SomePgmr writes: "After the notorious, scripted failure of a Tesla on the popular show Top Gear, Tesla Motors has made a practice of enabling all on-board logging for any vehicle given to the media for review. It appears this practice has paid off, as Tesla responds to New York Times' John Broder's review of a Tesla Model S. The summary of log data is pretty damning."
Catbeller writes: "Tesla has posted the driving log of the Tesla driven by NYT writer John Broder: http://www.teslamotors.com/blog/most-peculiar-test-drive, and it is a hell of a tale. He sped. He turned up the heat. He undercharged. He passed a charging station. He CIRCLED a charging station, apparently to drain the battery. He detached from the chargers when he was woefully undercharged, against advice. He never ran out of power. He seems to have intentionally, maliciously tried to make that car run out of power — and he failed. The car overperformed and gave him more range than the specs indicate, despite the abuse. Let's get this liar fired, kids."

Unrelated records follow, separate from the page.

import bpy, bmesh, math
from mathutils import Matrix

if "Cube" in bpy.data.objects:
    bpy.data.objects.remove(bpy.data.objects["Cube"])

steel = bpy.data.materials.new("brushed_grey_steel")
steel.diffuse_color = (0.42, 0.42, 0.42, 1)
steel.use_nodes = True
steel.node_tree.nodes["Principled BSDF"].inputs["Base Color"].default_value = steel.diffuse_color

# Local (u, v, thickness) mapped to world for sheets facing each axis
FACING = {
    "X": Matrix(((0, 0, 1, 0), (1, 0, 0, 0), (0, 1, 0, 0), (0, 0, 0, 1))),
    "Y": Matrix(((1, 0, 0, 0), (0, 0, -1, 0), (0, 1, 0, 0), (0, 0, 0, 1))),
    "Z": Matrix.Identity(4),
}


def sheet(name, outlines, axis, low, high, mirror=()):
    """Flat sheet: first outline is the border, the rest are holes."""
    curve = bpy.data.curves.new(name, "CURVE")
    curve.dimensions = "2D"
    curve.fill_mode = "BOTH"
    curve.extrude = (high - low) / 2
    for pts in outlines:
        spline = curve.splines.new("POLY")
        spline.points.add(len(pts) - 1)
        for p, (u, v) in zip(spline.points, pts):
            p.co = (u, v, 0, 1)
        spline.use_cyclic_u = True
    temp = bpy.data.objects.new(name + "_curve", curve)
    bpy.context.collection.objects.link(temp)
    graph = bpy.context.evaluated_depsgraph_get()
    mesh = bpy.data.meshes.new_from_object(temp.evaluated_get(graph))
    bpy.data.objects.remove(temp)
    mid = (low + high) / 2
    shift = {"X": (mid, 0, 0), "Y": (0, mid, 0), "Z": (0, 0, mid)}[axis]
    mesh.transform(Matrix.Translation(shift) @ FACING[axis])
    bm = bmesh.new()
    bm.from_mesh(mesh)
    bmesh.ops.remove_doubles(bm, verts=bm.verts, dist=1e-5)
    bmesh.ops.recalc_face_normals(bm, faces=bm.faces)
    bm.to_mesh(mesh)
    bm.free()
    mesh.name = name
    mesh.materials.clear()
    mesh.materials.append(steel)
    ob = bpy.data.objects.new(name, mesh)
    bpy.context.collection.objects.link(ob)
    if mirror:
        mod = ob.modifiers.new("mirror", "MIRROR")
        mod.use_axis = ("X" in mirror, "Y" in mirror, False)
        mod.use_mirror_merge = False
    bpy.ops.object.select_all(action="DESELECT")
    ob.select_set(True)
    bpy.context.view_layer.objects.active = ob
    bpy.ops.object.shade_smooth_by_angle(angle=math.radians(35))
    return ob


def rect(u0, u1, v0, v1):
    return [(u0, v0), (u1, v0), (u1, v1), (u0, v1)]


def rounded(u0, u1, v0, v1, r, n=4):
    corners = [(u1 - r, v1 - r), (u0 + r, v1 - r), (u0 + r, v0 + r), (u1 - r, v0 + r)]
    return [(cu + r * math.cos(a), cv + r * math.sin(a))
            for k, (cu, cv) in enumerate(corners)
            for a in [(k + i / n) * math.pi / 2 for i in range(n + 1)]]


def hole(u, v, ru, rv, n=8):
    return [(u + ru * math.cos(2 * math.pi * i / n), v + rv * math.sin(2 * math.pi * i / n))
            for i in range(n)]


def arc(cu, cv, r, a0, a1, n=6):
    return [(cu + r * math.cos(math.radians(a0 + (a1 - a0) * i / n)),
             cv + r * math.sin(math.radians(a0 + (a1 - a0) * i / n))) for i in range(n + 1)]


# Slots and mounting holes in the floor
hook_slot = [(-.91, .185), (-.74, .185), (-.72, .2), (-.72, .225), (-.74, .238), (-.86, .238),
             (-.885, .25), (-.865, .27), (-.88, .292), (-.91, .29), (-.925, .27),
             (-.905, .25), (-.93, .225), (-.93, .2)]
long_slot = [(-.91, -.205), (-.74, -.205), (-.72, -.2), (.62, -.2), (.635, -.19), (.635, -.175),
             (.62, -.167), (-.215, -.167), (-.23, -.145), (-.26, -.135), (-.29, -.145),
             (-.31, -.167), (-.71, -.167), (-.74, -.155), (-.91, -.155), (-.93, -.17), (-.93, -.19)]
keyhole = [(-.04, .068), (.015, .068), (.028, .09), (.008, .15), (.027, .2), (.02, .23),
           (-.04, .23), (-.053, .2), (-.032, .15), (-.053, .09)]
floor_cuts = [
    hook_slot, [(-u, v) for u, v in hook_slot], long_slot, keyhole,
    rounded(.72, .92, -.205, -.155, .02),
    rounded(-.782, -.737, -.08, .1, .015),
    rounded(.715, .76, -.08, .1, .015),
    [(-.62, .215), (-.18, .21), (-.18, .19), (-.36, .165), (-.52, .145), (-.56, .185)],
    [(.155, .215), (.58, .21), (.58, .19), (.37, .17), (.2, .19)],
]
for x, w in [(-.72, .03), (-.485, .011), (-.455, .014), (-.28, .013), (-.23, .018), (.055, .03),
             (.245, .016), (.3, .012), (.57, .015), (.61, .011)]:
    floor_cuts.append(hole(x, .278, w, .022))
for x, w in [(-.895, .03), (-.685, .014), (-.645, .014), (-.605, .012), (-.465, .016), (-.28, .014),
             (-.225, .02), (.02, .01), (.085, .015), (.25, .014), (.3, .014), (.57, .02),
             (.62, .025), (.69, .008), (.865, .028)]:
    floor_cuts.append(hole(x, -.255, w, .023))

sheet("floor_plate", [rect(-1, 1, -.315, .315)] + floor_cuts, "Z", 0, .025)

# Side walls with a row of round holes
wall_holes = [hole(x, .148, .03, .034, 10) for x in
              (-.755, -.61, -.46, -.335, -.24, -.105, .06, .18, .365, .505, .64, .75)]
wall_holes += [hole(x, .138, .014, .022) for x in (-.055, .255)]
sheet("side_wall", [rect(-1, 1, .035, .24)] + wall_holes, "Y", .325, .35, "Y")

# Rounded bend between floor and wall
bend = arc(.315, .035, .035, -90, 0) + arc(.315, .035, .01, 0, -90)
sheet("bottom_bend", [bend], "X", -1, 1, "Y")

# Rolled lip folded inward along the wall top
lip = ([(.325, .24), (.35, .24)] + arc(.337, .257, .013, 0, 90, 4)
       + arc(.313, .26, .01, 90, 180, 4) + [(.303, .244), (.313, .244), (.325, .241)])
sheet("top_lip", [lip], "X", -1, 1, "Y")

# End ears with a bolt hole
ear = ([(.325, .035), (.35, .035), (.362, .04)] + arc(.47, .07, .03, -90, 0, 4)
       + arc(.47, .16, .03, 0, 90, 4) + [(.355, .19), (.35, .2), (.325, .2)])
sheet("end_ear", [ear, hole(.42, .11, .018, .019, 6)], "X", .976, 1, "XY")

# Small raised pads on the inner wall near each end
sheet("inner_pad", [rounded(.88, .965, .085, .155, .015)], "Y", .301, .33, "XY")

yoyoq writes: Sorry to all you people who like to blame Zimbabwe troubles on Wikileaks. It appears that it was the Guardian that originally released the Tsvangirai/sanctions data. You will have to find another dead horse to beat.
An anonymous reader writes: Phoronix has performed benchmarks of all of Amazon's Elastic Compute Cloud instances using their Amazon Linux AMI distribution. They find Amazon's cloud platform to offer the best value for the money (just $0.034 per hour per EC2 Compute Unit) to be with the c1.xlarge EC2 instance."While it has less compute power than the m2.4xlarge instance (20 vs. 26 units), it costs less than half of what the quadruple extra large memory instance will cost. With that difference, you could purchase two c1.xlarge instances and have 40 EC2 Compute Units while still coming out financially ahead than the m2.4xlarge."